The majority of members of the Confederation of British Industry (CBI) are in favour of staying in the EU in the upcoming referendum, a survey has revealed. The group, which is the largest business lobbying organisation in the UK, has elected to remain neutral in the debate about whether to leave or remain in the EU, but did conduct a survey of its members in which roughly 80% of respondents expressed a preference for remaining part of the union.
The survey involved the questioning of 773 companies, which was carried out by polling specialists ComRes. The survey found that 80% of respondents were in favour of staying in the EU and 15% were unsure about whether they would prefer to leave or remain, leaving just 5% in favour of an exit. Bigger companies, the survey showed, were more likely to favour the UK retaining its EU membership than smaller and medium-sized companies.
CBI director-general Carolyn Fairbairn said that while the organisation would continue to take no official stance either supporting or opposing an EU exit, it would also draw up the economic case for staying in the EU. Fairbairn said that “it is not [the CBI's] place to tell people how to vote,” but also recognised that “the message from our members is resounding – most want the UK to stay in the EU because it is better for their business, jobs and prosperity.”
Fairbairn went on to say: “Walking away makes little economic sense and risks throwing away the many benefits we gain from being part of the EU.”
Even so, she said the CBI also recognises that it does have members who do wish to leave the EU, and as such the organisation “will continue to respect and reflect their views and campaign for EU reform to get a better deal for all businesses.”
The CBI survey comes soon after the head of another major British business organisation, the British Chambers of Commerce (BCC) stepped down following a row about the referendum. Like the CBI, the BCC has elected to remain neutral and not campaign for the country to either remain in the EU or leave. Despite this, former director general John Longworth spoke at the BCC conference in favour of leaving, a move which the BCC said was likely to create confusion about the organisation’s non-partisan stance.

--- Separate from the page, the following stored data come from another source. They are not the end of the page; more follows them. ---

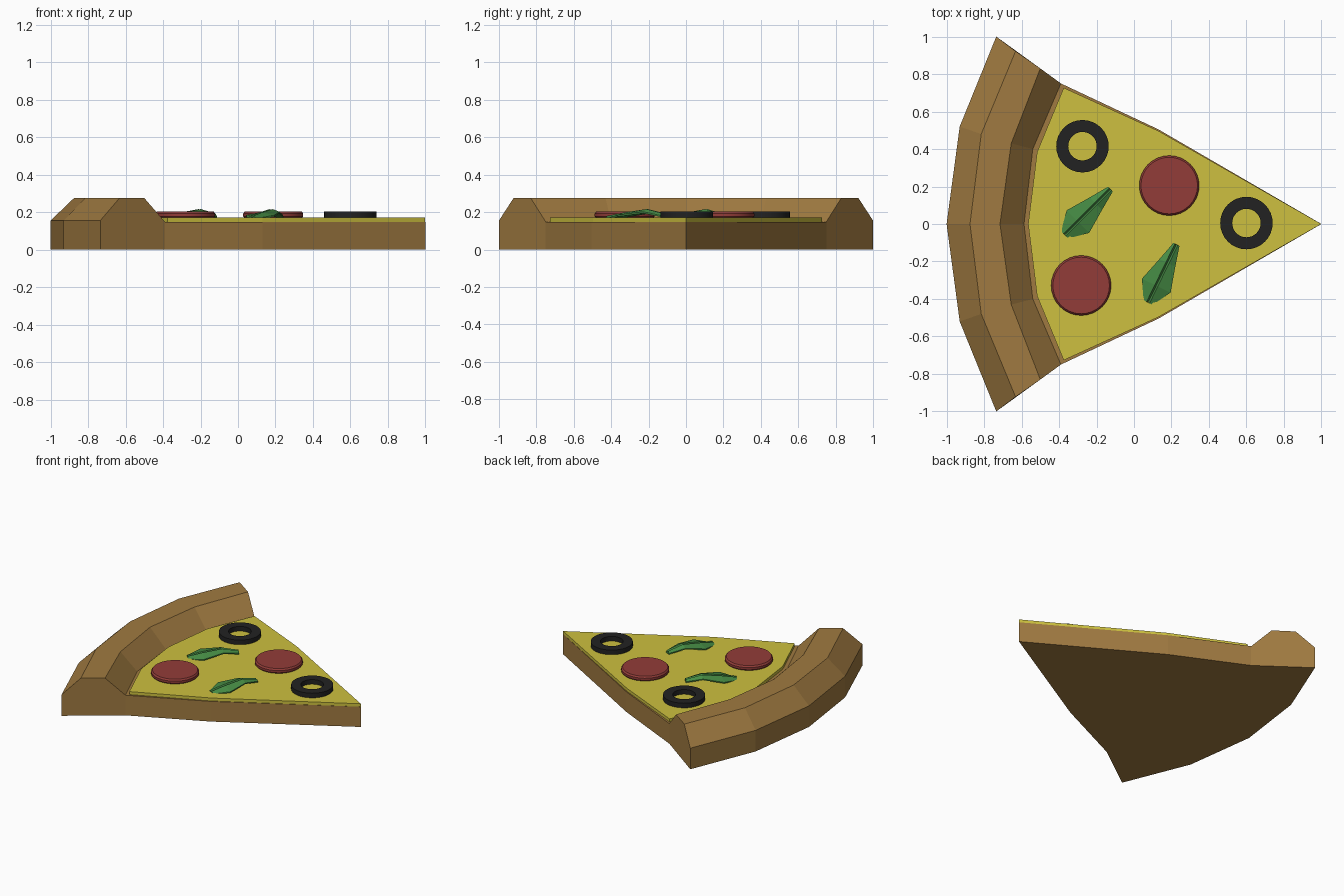
import bpy, bmesh, math
from mathutils import Matrix, Vector

if "Cube" in bpy.data.objects:
    bpy.data.objects.remove(bpy.data.objects["Cube"], do_unlink=True)


def material(name, rgb):
    m = bpy.data.materials.new(name)
    m.use_nodes = True
    m.diffuse_color = (*rgb, 1)
    m.node_tree.nodes["Principled BSDF"].inputs["Base Color"].default_value = (*rgb, 1)
    return m


crust_mat = material("baked_dough", (0.35, 0.195, 0.052))
cheese_mat = material("yellow_cheese", (0.61, 0.53, 0.05))
meat_mat = material("red_sausage", (0.29, 0.046, 0.04))
olive_mat = material("black_olive", (0.016, 0.016, 0.016))
leaf_mat = material("green_leaf", (0.061, 0.26, 0.058))


def finish(bm, name, mat, smooth=False):
    bmesh.ops.recalc_face_normals(bm, faces=bm.faces)
    mesh = bpy.data.meshes.new(name)
    bm.to_mesh(mesh)
    bm.free()
    mesh.materials.append(mat)
    obj = bpy.data.objects.new(name, mesh)
    bpy.context.collection.objects.link(obj)
    if smooth:
        bpy.ops.object.select_all(action="DESELECT")
        obj.select_set(True)
        bpy.context.view_layer.objects.active = obj
        bpy.ops.object.shade_smooth_by_angle(angle=math.radians(30))
    return obj


def loft(name, rings, mat, closed_path=False, smooth=False):
    """Skin closed cross-sections; cap both ends unless the path loops."""
    bm = bmesh.new()
    vs = [[bm.verts.new(p) for p in ring] for ring in rings]
    pairs = list(zip(vs, vs[1:])) + ([(vs[-1], vs[0])] if closed_path else [])
    for a, b in pairs:
        for i in range(len(a)):
            j = (i + 1) % len(a)
            bm.faces.new((a[i], a[j], b[j], b[i]))
    if not closed_path:
        bm.faces.new(vs[0])
        bm.faces.new(vs[-1])
    return finish(bm, name, mat, smooth)


def mirrored(half):
    """Mirror a contour that starts on y = 0 across that line."""
    return [(x, -y) for x, y in reversed(half[1:])] + half


def prism(name, outline, z0, z1, mat):
    return loft(name, [[(x, y, z) for x, y in outline] for z in (z0, z1)], mat)


def disc(name, x, y, profile, mat, sides=32):
    """Spin a closed (radius, height) section about a vertical axis."""
    turns = [2 * math.pi * i / sides for i in range(sides)]
    rings = [[(x + r * math.cos(a), y + r * math.sin(a), z) for r, z in profile] for a in turns]
    return loft(name, rings, mat, closed_path=True, smooth=True)


# Raised crust: four contours swept round the back, from outer wall to inner foot
outer = mirrored([(-1, 0), (-0.93, 0.52), (-0.735, 1)])
ridge_out = mirrored([(-0.875, 0), (-0.815, 0.48), (-0.632, 0.922)])
ridge_in = mirrored([(-0.715, 0), (-0.655, 0.43), (-0.5, 0.83)])
foot = mirrored([(-0.587, 0), (-0.54, 0.4), (-0.39, 0.75)])
crust_path = [(outer, 0), (outer, 0.155), (ridge_out, 0.275),
              (ridge_in, 0.275), (foot, 0.148), (foot, 0)]
loft("crust", [[(*c[i], z) for c, z in crust_path] for i in range(len(outer))], crust_mat)

# Dough base and cheese layer
prism("dough_base", foot + [(0.13, 0.505), (1, 0), (0.13, -0.505)], 0, 0.148, crust_mat)
cheese = mirrored([(-0.565, 0), (-0.517, 0.385), (-0.375, 0.727)])
prism("cheese", cheese + [(0.13, 0.497), (0.999, 0), (0.13, -0.497)], 0.144, 0.17, cheese_mat)

# Sausage slices with chamfered rims
for n, (x, y) in enumerate([(0.188, 0.205), (-0.282, -0.328)], 1):
    bm = bmesh.new()
    layers = [(0.15, 0.165), (0.16, 0.177), (0.16, 0.193), (0.151, 0.204)]
    rings = [[bm.verts.new((x + r * math.cos(a), y + r * math.sin(a), z))
              for a in (2 * math.pi * i / 32 for i in range(32))] for r, z in layers]
    for a, b in zip(rings, rings[1:]):
        for i in range(32):
            j = (i + 1) % 32
            bm.faces.new((a[i], a[j], b[j], b[i]))
    bm.faces.new(rings[0])
    bm.faces.new(rings[-1])
    finish(bm, f"sausage_slice_{n}", meat_mat, smooth=True)

# Olive rings
for n, (x, y) in enumerate([(0.6, 0.005), (-0.275, 0.415)], 1):
    section = [(0.076, 0.168), (0.14, 0.168), (0.14, 0.204), (0.076, 0.204)]
    disc(f"olive_ring_{n}", x, y, section, olive_mat)

# Herb leaves: arched blades with a groove along the middle
stations = [(0, 0.027, 0.18), (0.1, 0.085, 0.198), (0.235, 0.047, 0.216), (0.345, 0.018, 0.192)]
for n, (x, y, deg) in enumerate([(-0.37, -0.058, 45), (0.075, -0.419, 64)], 1):
    place = Matrix.Translation((x, y, 0)) @ Matrix.Rotation(math.radians(deg), 4, "Z")
    rings = []
    for u, w, z in stations:
        low = z - 0.014
        ring = [(u, -w, low), (u, -0.009, z), (u, 0, z - 0.012), (u, 0.009, z),
                (u, w, low), (u, w, low - 0.008), (u, -w, low - 0.008)]
        rings.append([place @ Vector(p) for p in ring])
    loft(f"herb_leaf_{n}", rings, leaf_mat)
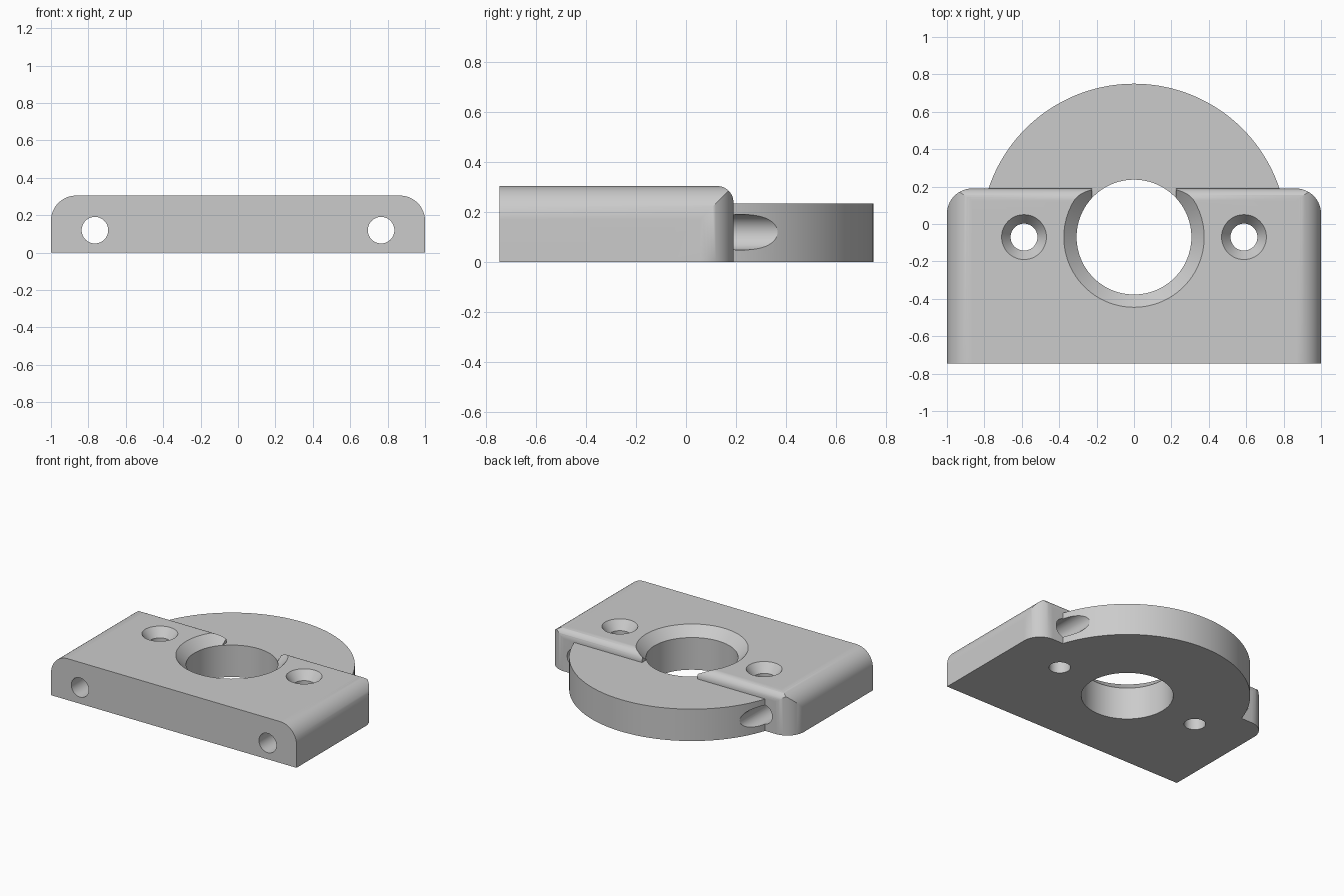
import bpy, bmesh, math
from mathutils import Vector

if "Cube" in bpy.data.objects:
    bpy.data.objects.remove(bpy.data.objects["Cube"])

metal = bpy.data.materials.new("plain_grey")
metal.diffuse_color = (0.6, 0.6, 0.6, 1)
metal.use_nodes = True
metal.node_tree.nodes["Principled BSDF"].inputs["Base Color"].default_value = metal.diffuse_color


def finish(name, bm):
    bmesh.ops.recalc_face_normals(bm, faces=bm.faces)
    me = bpy.data.meshes.new(name)
    bm.to_mesh(me)
    bm.free()
    me.materials.append(metal)
    ob = bpy.data.objects.new(name, me)
    bpy.context.collection.objects.link(ob)
    return ob


def extrude(name, points, depth):
    """Close a planar loop of 3D points and sweep it along depth."""
    bm = bmesh.new()
    face = bm.faces.new([bm.verts.new(p) for p in points])
    new = bmesh.ops.extrude_face_region(bm, geom=[face])["geom"]
    bmesh.ops.translate(bm, vec=depth,
                        verts=[v for v in new if isinstance(v, bmesh.types.BMVert)])
    return finish(name, bm)


def lathe(name, profile, place, sides):
    """Revolve (radius, z) points into a closed solid around z."""
    bm = bmesh.new()
    rings = [[bm.verts.new((place[0] + r * math.cos(math.tau * i / sides),
                            place[1] + r * math.sin(math.tau * i / sides), z))
              for i in range(sides)] for r, z in profile]
    for a, b in zip(rings, rings[1:]):
        for i in range(sides):
            j = (i + 1) % sides
            bm.faces.new((a[i], a[j], b[j], b[i]))
    bm.faces.new(rings[0])
    bm.faces.new(rings[-1])
    return finish(name, bm)


def arc(cx, cy, r, a0, a1, n=16):
    return [(cx + r * math.cos(math.radians(a0 + (a1 - a0) * i / n)),
             cy + r * math.sin(math.radians(a0 + (a1 - a0) * i / n)))
            for i in range(n + 1)]


def boolean(ob, other, operation):
    mod = ob.modifiers.new(operation, "BOOLEAN")
    mod.object, mod.operation, mod.solver = other, operation, "EXACT"
    bpy.context.view_layer.objects.active = ob
    bpy.ops.object.modifier_apply(modifier=mod.name)
    bpy.data.objects.remove(other)


FRONT, BACK, TOP, CY, R = -0.747, 0.19, 0.305, -0.07, 0.135

# Mounting block: front outline with rounded shoulders
outline = ([(-1, 0), (1, 0)] + arc(1 - R, TOP - R, R, 0, 90)
           + arc(R - 1, TOP - R, R, 90, 180))
block = extrude("mounting_bracket", [(x, FRONT, z) for x, z in outline],
                Vector((0, BACK - FRONT + 0.1, 0)))

# Rounded back corners
plan = ([(-1.2, -1), (1.2, -1), (1.2, BACK - R - 0.1), (1, BACK - R - 0.1)]
        + arc(1 - R, BACK - R, R, 0, 90) + arc(R - 1, BACK - R, R, 90, 180)
        + [(-1, BACK - R - 0.1), (-1.2, BACK - R - 0.1)])
boolean(block, extrude("plan", [(x, y, -0.2) for x, y in plan],
                       Vector((0, 0, 0.8))), "INTERSECT")

# Rounded top back edge
r = 0.065
side = ([(-1, -0.2), (BACK + 0.1, -0.2), (BACK + 0.1, 0.15), (BACK, 0.15)]
        + arc(BACK - r, TOP - r, r, 0, 90)
        + [(BACK - r - 0.05, TOP), (BACK - r - 0.05, 0.5), (-1, 0.5)])
boolean(block, extrude("side", [(-1.3, y, z) for y, z in side],
                       Vector((2.6, 0, 0))), "INTERSECT")

# Gap in the back lip beside the bore
gap = [(-0.225, 0.05, 0.2), (0.225, 0.05, 0.2), (0.225, 0.4, 0.2), (-0.225, 0.4, 0.2)]
boolean(block, extrude("gap", gap, Vector((0, 0, 0.3))), "DIFFERENCE")

# Round flange at the back
a = math.degrees(math.asin(-CY / 0.82))
flange = arc(0, CY, 0.82, a, 180 - a, 96)
boolean(block, extrude("flange", [(x, y, 0) for x, y in flange],
                       Vector((0, 0, 0.235))), "UNION")

# Chamfered centre bore
boolean(block, lathe("bore", [(0.307, -0.1), (0.307, 0.237), (0.476, 0.405)],
                     (0, CY), 96), "DIFFERENCE")

for s in (-1, 1):
    # Countersunk screw hole
    boolean(block, lathe("screw_hole", [(0.072, -0.1), (0.072, 0.24), (0.12, TOP),
                                        (0.12, 0.4)],
                         (s * 0.588, CY), 48), "DIFFERENCE")
    # Long hole from front to back
    circle = arc(s * 0.765, 0.12, 0.071, 0, 360, 48)[:-1]
    boolean(block, extrude("long_hole", [(x, -1, z) for x, z in circle],
                           Vector((0, 2, 0))), "DIFFERENCE")

# Smooth the curves, keep edges sharp and flats flat
for p in block.data.polygons:
    p.material_index = 0
bpy.ops.object.select_all(action="DESELECT")
block.select_set(True)
bpy.context.view_layer.objects.active = block
bpy.ops.object.shade_smooth_by_angle(angle=math.radians(30))
mod = block.modifiers.new("flat_faces", "WEIGHTED_NORMAL")
mod.keep_sharp = True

Matthew Elliott, chief executive of Vote Leave, welcomed the CBI’s continued neutrality. He said that the CBI had “seen sense” in deciding not to campaign in the referendum. However, he was critical of the survey and its outcome, saying that the poll had been skewed towards larger businesses and that the CBI “consistently misrepresented the views of business on the issue, acting as little more than the Voice of Brussels.”